Last week, political upsets in France and Holland changed the debate about how Europe should tackle its financial problems. France's pro-austerity President Sarkozy got a minority of votes in the first round of presidential voting. He is the only incumbent ever to fail to get a majority of the vote. The Dutch government fell after a key minister resigned rather than support an austerity plan.
By the end of May, Greece and Ireland will have national votes on whether to keep cutting government spending. The Greek vote on May 6 will likely give power to parties from the extreme right and extreme left who are stridently opposed to the EU imposed austerity efforts. On May 31, Irish voters will decide whether to approve the EU treaty setting limits on deficit and debt levels. At one point, passage of the treaty seemed like a sure thing, now it is too close to call.
Even in Germany, whose economy is doing fine, ratification of the treaty is also no longer the sure thing it once was. Additionally, Italy will hold partial local elections on May 6 and 7. A likely strong showing by anti-austerity candidates would have a huge impact on national politics.
The anti-austerity sentiment should not be considered an irrational backlash by the citizenry. Most EU nations that have cut government spending have seen their GDPs shrink.

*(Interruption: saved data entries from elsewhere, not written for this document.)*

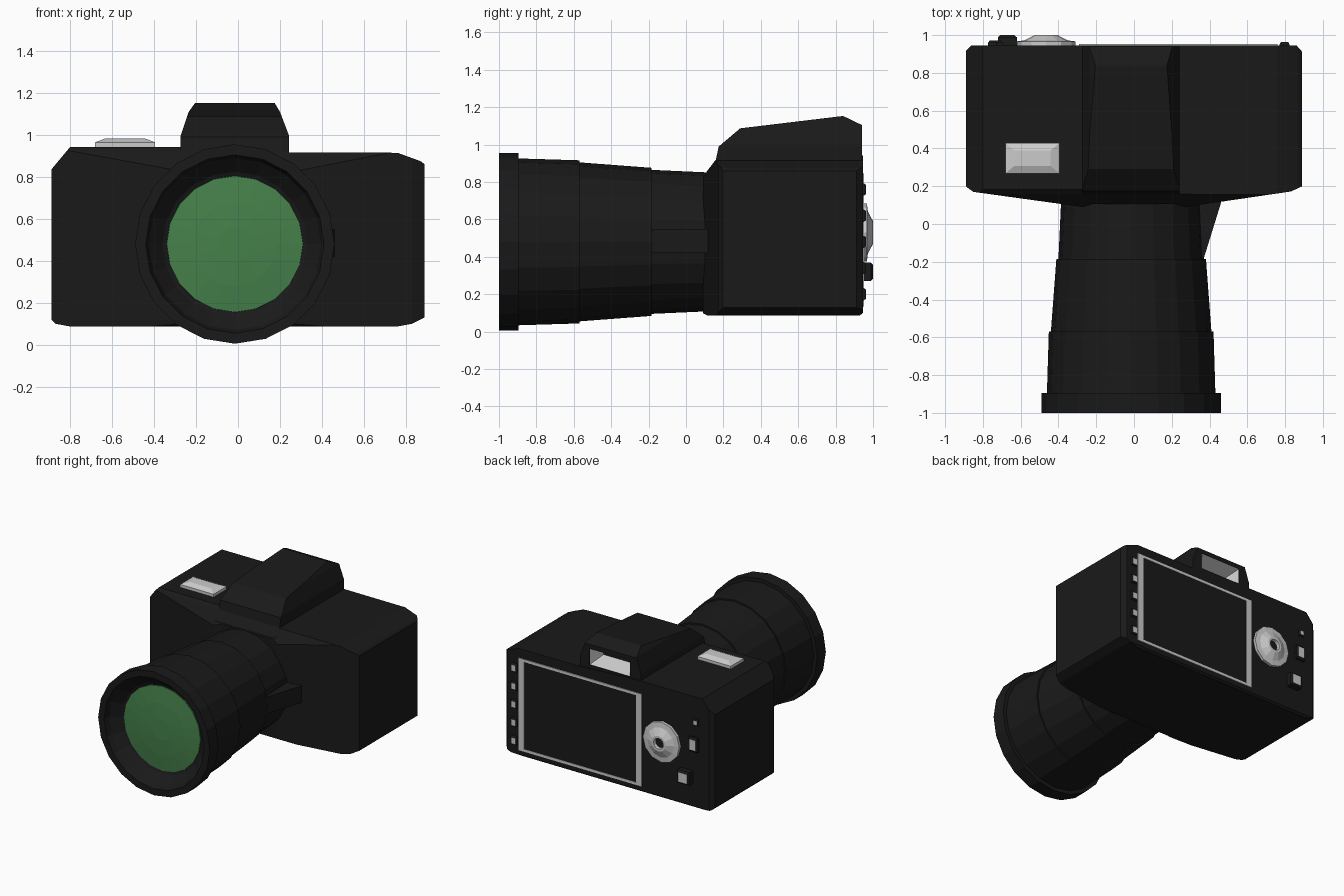
import bpy, bmesh, math

if "Cube" in bpy.data.objects:
    bpy.data.objects.remove(bpy.data.objects["Cube"])


def material(name, col):
    m = bpy.data.materials.new(name)
    m.diffuse_color = (*col, 1)
    m.use_nodes = True
    m.node_tree.nodes["Principled BSDF"].inputs["Base Color"].default_value = m.diffuse_color
    return m


BLACK = material("black_plastic", (0.01, 0.01, 0.01))
GREEN = material("green_glass", (0.06, 0.22, 0.07))
GREY = material("grey_metal", (0.6, 0.6, 0.6))


def loft(name, rings, mat, caps=True, tip=None):
    """Skin a list of equal rings; tip colours the last cap."""
    bm = bmesh.new()
    vs = [[bm.verts.new(p) for p in r] for r in rings]
    n = len(vs[0])
    for a, b in zip(vs, vs[1:]):
        for i in range(n):
            bm.faces.new((a[i], a[(i + 1) % n], b[(i + 1) % n], b[i]))
    if caps:
        bm.faces.new(vs[0])
        end = bm.faces.new(vs[-1])
        if tip:
            end.material_index = 1
    bmesh.ops.recalc_face_normals(bm, faces=bm.faces)
    me = bpy.data.meshes.new(name)
    bm.to_mesh(me)
    bm.free()
    me.materials.append(mat)
    if tip:
        me.materials.append(tip)
    ob = bpy.data.objects.new(name, me)
    bpy.context.collection.objects.link(ob)
    return ob


def prism(name, pts, axis, lo, hi, mat=BLACK):
    def ring(t):
        return [p[:axis] + (t,) + p[axis:] for p in pts]
    return loft(name, [ring(lo), ring(hi)], mat)


def turned(name, cx, cz, profile, sides, mat, tip=None):
    """Rings of (y, radius) around an axis along y."""
    ang = [2 * math.pi * i / sides - math.pi / 2 for i in range(sides)]
    return loft(name, [[(cx + r * math.cos(a), y, cz + r * math.sin(a)) for a in ang]
                       for y, r in profile], mat, tip=tip)


def rect(cx, cz, w, h, y):
    return [(cx + sx * w / 2, y, cz + sz * h / 2)
            for sx, sz in ((-1, -1), (1, -1), (1, 1), (-1, 1))]


def combine(ob, cutter, op):
    cutter.hide_render = True
    cutter.display_type = 'WIRE'
    m = ob.modifiers.new(op.lower(), 'BOOLEAN')
    m.operation, m.object, m.solver = op, cutter, 'EXACT'


# Body: front outline trimmed by plan and side outlines
body = prism("camera_body", [
    (-.89, .12), (-.87, .10), (-.80, .087), (.76, .087), (.83, .10), (.89, .13),
    (.89, .86), (.87, .875), (.76, .915), (.22, .917), (-.25, .943),
    (-.80, .943), (-.89, .835)], 1, 0, 1)
plan = prism("body_plan_helper", [
    (-.892, .915), (-.86, .946), (.86, .946), (.892, .91), (.892, .20), (.83, .172),
    (.27, .09), (.22, .105), (-.22, .105), (-.27, .09), (-.85, .17), (-.892, .20)], 2, -.1, 1.3)
side = prism("body_side_helper", [
    (.07, .11), (.125, .08), (.92, .08), (.947, .10), (.947, .96), (.2, .96),
    (.16, .92), (.07, .80)], 0, -1, 1)
combine(body, plan, 'INTERSECT')
combine(body, side, 'INTERSECT')

# Viewfinder hump
hump = prism("viewfinder_hump", [
    (-.275, .80), (.242, .80), (.242, 1.0), (.20, 1.11), (.175, 1.152),
    (-.205, 1.152), (-.235, 1.11), (-.275, .99)], 1, 0, 1)
hump_side = prism("hump_side_helper", [
    (.11, .80), (.11, .855), (.16, .92), (.175, .99), (.29, 1.087), (.84, 1.153),
    (.94, 1.105), (.94, .80)], 0, -1, 1)
combine(hump, hump_side, 'INTERSECT')
hole = loft("viewfinder_hole_helper", [rect(-.01, 1.01, .26, .03, .83),
                                       rect(-.01, 1.01, .36, .14, .96)], BLACK)
combine(hump, hole, 'DIFFERENCE')
loft("viewfinder_liner", [rect(-.01, 1.01, .258, .028, .832),
                          rect(-.01, 1.01, .34, .12, .94)], GREY, caps=False)

# Lens barrel, glass and side lever
CX, CZ = -.015, .48
turned("lens_barrel", CX, CZ, [
    (.16, .37), (.10, .372), (-.185, .385), (-.185, .396), (-.57, .425), (-.57, .436),
    (-.895, .446), (-.895, .475), (-1, .475), (-1, .425), (-.96, .41),
    (-.90, .345), (-.89, .32)], 20, BLACK)
turned("lens_glass", CX, CZ, [(-.885, .326), (-.90, .325), (-.913, .2), (-.92, .08)], 20, GREEN)
prism("lens_release_lever", [(.30, -.18), (.37, -.18), (.46, .11), (.46, .16), (.30, .16)],
      2, .42, .55)

# Shutter button
sx, sy = -.538, .348


def flat(w, d, z):
    return [(sx + a * w / 2, sy + b * d / 2, z) for a, b in ((-1, -1), (1, -1), (1, 1), (-1, 1))]


loft("shutter_button", [flat(.285, .16, .92), flat(.285, .16, .965), flat(.19, .08, .983)], GREY)

# Rear screen and its frame
loft("screen_panel", [rect(.235, .49, 1.0, .68, .93), rect(.235, .49, 1.0, .68, .949)], BLACK)
frame = [rect(.235, .49, w, h, y) for w, h, y in
         ((1.05, .71, .94), (1.05, .71, .952), (.95, .67, .952), (.95, .67, .94))]
loft("screen_frame", frame, GREY, caps=False)

# Control dial
turned("control_dial", -.465, .53, [(.94, .155), (.967, .155), (.972, .115), (1, .06),
                                    (1, .042), (.975, .04)], 12, GREY, tip=BLACK)


# Rear buttons: dark sides with a grey face
def button(name, x, z, w, h, y):
    loft(name, [rect(x, z, w, h, .93), rect(x, z, w, h, y - .012),
                rect(x, z, w * .75, h * .75, y)], BLACK, tip=GREY)


for i in range(5):
    button(f"side_button_{i + 1}", .797, .76 - .14 * i, .052, .065, .963)
button("indicator_button", -.75, .75, .045, .045, .96)
button("menu_button", -.735, .58, .075, .11, .972)
button("review_button", -.67, .32, .10, .10, 1.0)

As Martin Wolf of the Financial Times writes: "There is no evidence here that large fiscal contractions bring benefits to confidence and growth that offset the direct effects of the contractions. They bring exactly what one would expect: small contractions bring recessions and big contractions bring depressions."
However, voting for these policies is far easier than getting the money to fund them. Foreign investors have been fleeing Europe for some time now. It is only intervention by the European Central Bank that has kept most of the European banking system functioning. The ECB has said repeatedly that it will not start buying EU sovereign debt -- and no other funding source has presented itself.
How will the EU's voters react when they find out the markets' votes are the only ones that matter anymore?